Deleted emails will be McGuinty's legacy
Premier Dalton McGuinty (QMI Agency files)
Richard Nixon had Watergate.
Dalton McGuinty had the deleted emails.
As if a $1.1-billion web of shoddy deal-making, partisan politicking and shamelessly inept handling of public money weren’t enough.
We also discovered the attempt to cover up the deals was worse.
As the gas plant scandal dragged through the legislature’s justice committee, New Democratic Energy Critic Peter Tabuns demanded to know why there were no emails from key players in McGuinty’s office.
He appealed to Privacy Commissioner Ann Cavoukian to probe the mysterious disappearance.
Her report was scathing.
Bentley’s chief of staff, Craig MacLennan, testified he’d deleted emails on an onging basis.
In addition to MacLennan, McGuinty senior staffers Chris Morley, Jamieson Steeve, Sean Mullin and David Livingston had all deleted their emails, Cavoukian found.
“The fact that any member of a minister’s political staff would think it appropriate to delete all email records, without exercising any judgment regarding the content of those records and the possible need to retain them pursuant to the applicable retention schedules is, quite frankly, unbelievable.
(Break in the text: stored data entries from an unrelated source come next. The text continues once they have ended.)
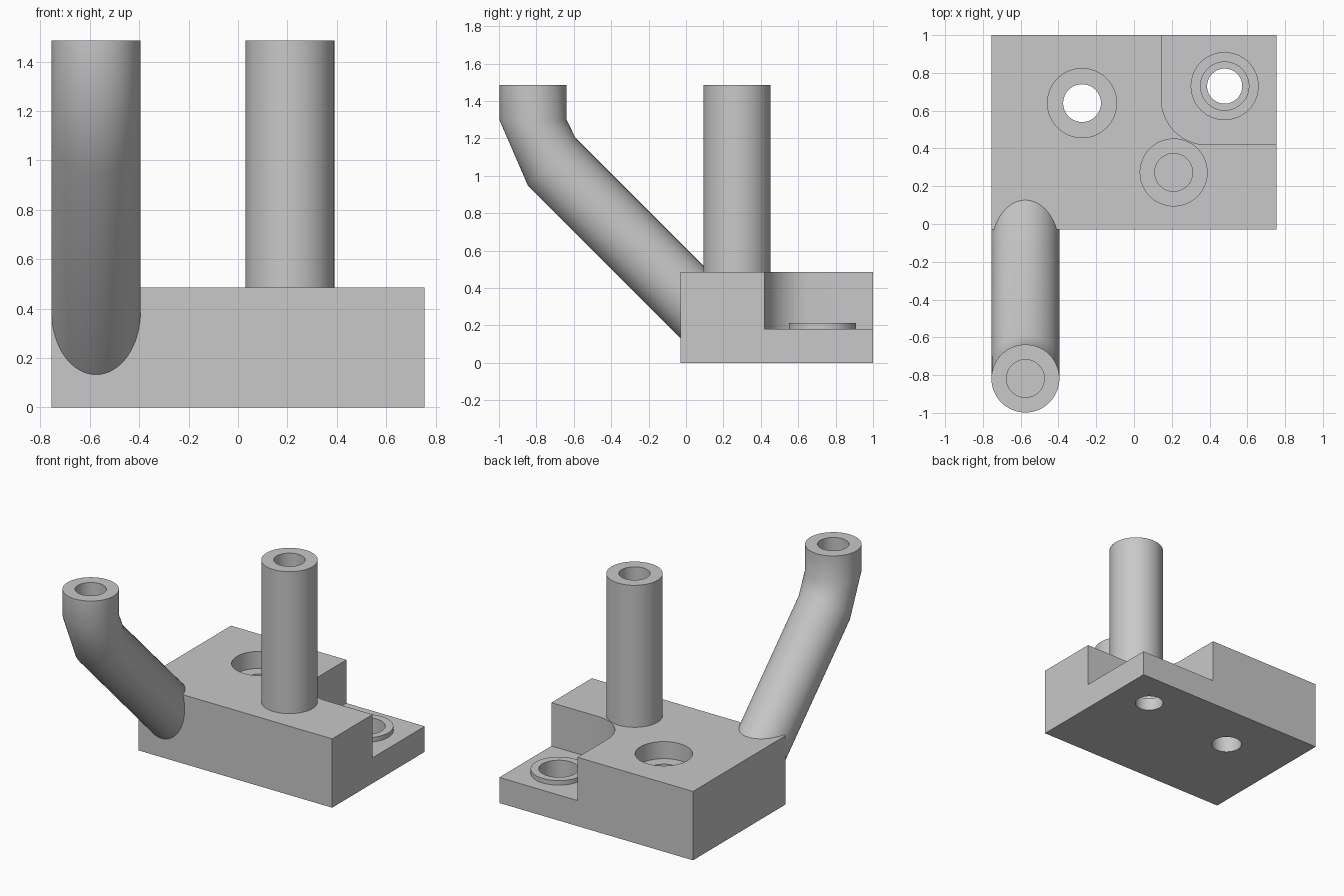
import bpy, bmesh
from math import sin, cos, pi, radians

SIDES = 64
cube = bpy.data.objects.get("Cube")
if cube:
    bpy.data.objects.remove(cube, do_unlink=True)

grey = bpy.data.materials.new("plain grey")
grey.use_nodes = True
COLOUR = (0.58, 0.58, 0.58, 1)
grey.diffuse_color = COLOUR
grey.node_tree.nodes["Principled BSDF"].inputs["Base Color"].default_value = COLOUR


def loft(name, rings):
    """Closed solid skinned through rings of equal point count."""
    bm = bmesh.new()
    loops = [[bm.verts.new(p) for p in ring] for ring in rings]
    n = len(loops[0])
    for a, b in zip(loops, loops[1:]):
        for i in range(n):
            j = (i + 1) % n
            bm.faces.new((a[i], a[j], b[j], b[i]))
    bm.faces.new(loops[0])
    bm.faces.new(loops[-1])
    bmesh.ops.recalc_face_normals(bm, faces=bm.faces)
    mesh = bpy.data.meshes.new(name)
    bm.to_mesh(mesh)
    bm.free()
    mesh.materials.append(grey)
    obj = bpy.data.objects.new(name, mesh)
    bpy.context.collection.objects.link(obj)
    return obj


def ring(x, y, z, r, tilt=0):
    """Circle tilted about the x axis."""
    t = radians(tilt)
    pts = []
    for i in range(SIDES):
        a = 2 * pi * i / SIDES
        v = r * sin(a)
        pts.append((x + r * cos(a), y + v * cos(t), z + v * sin(t)))
    return pts


def prism(name, outline, z0, z1):
    return loft(name, [[(x, y, z) for x, y in outline] for z in (z0, z1)])


def cylinder(name, x, y, r, z0, z1):
    return loft(name, [ring(x, y, z0, r), ring(x, y, z1, r)])


def activate(obj):
    bpy.ops.object.select_all(action='DESELECT')
    obj.select_set(True)
    bpy.context.view_layer.objects.active = obj


def combine(obj, tool, operation='DIFFERENCE'):
    """Apply a boolean and discard the tool."""
    mod = obj.modifiers.new("cut", 'BOOLEAN')
    mod.operation = operation
    mod.solver = 'EXACT'
    mod.object = tool
    activate(obj)
    bpy.ops.object.modifier_apply(modifier=mod.name)
    bpy.data.objects.remove(tool, do_unlink=True)


def bore(obj, x, y, r, z0, z1):
    combine(obj, cylinder("bore_cutter", x, y, r, z0, z1))


TOP, HIGH = 0.485, 1.485
R, HOLE = 0.18, 0.1

# Base block
base = prism("base_block", [(-0.755, -0.03), (0.755, -0.03), (0.755, 1), (-0.755, 1)], 0, TOP)

# Lowered corner with a rounded inside edge
f = 0.24
corner = [(0.145 + f - f * cos(a), 0.42 + f - f * sin(a))
          for a in (i * pi / 32 for i in range(17))]
corner += [(0.9, 0.42), (0.9, 1.1), (0.145, 1.1)]
combine(base, prism("corner_cutter", corner, 0.18, 0.7))

# Raised seat around the low screw hole
combine(base, cylinder("screw_seat", 0.48, 0.73, R, 0.1, 0.212), 'UNION')

# Stepped screw holes
bore(base, 0.48, 0.73, 0.128, 0.09, 0.4)
bore(base, 0.48, 0.73, 0.093, -0.1, 0.3)
bore(base, -0.275, 0.64, 0.183, 0.365, 0.7)
bore(base, -0.275, 0.64, HOLE, -0.1, 0.5)

# Upright post with blind bore
post = cylinder("upright_post", 0.21, 0.273, R, TOP - 0.05, HIGH)
bore(post, 0.21, 0.273, HOLE, HIGH - 0.3, HIGH + 0.1)

# Bent arm: rooted in the base, leaning forward, then turning upright
px, py = -0.575, -0.818
arm = loft("bent_arm", [
    ring(px, 0.132, 0.225, R, 45),
    ring(px, -0.718, 1.075, R, 45),
    ring(px, py, 1.3, R),
    ring(px, py, HIGH, R),
])
bore(arm, px, py, HOLE, HIGH - 0.28, HIGH + 0.1)

for part in (base, post, arm):
    activate(part)
    bpy.ops.object.shade_smooth_by_angle(angle=radians(30))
It is also a matter of great concern,” Cavoukian said.
Tabuns told me last week the lack of correspondence was a warning signal for him.
“They were very systematic in making sure there was no record of what really went on with the inner discussions on this. When I found out the reasons we didn’t get anything from the chief of staff of the minister of energy, that was like a giant red flag going up,” he said.
That’s why he called in Cavoukian.
Energy Minister Bob Chiarelli said it’s “very legitimate criticism” but said that while the public should be concerned, 160,000 documents and 30,000 pages from the premier’s office and thousands of other emails were made public.
“There was no earth-shattering conspiracy going on,” said Chiarelli. “Where are the smoking guns in over 160,000 documents?
“It may have showed some bad judgment in negotiations. We will agree with that. We have taken responsibilty for that, “ he added. “The premier has apologized for that.”
Oh well, that’s OK then.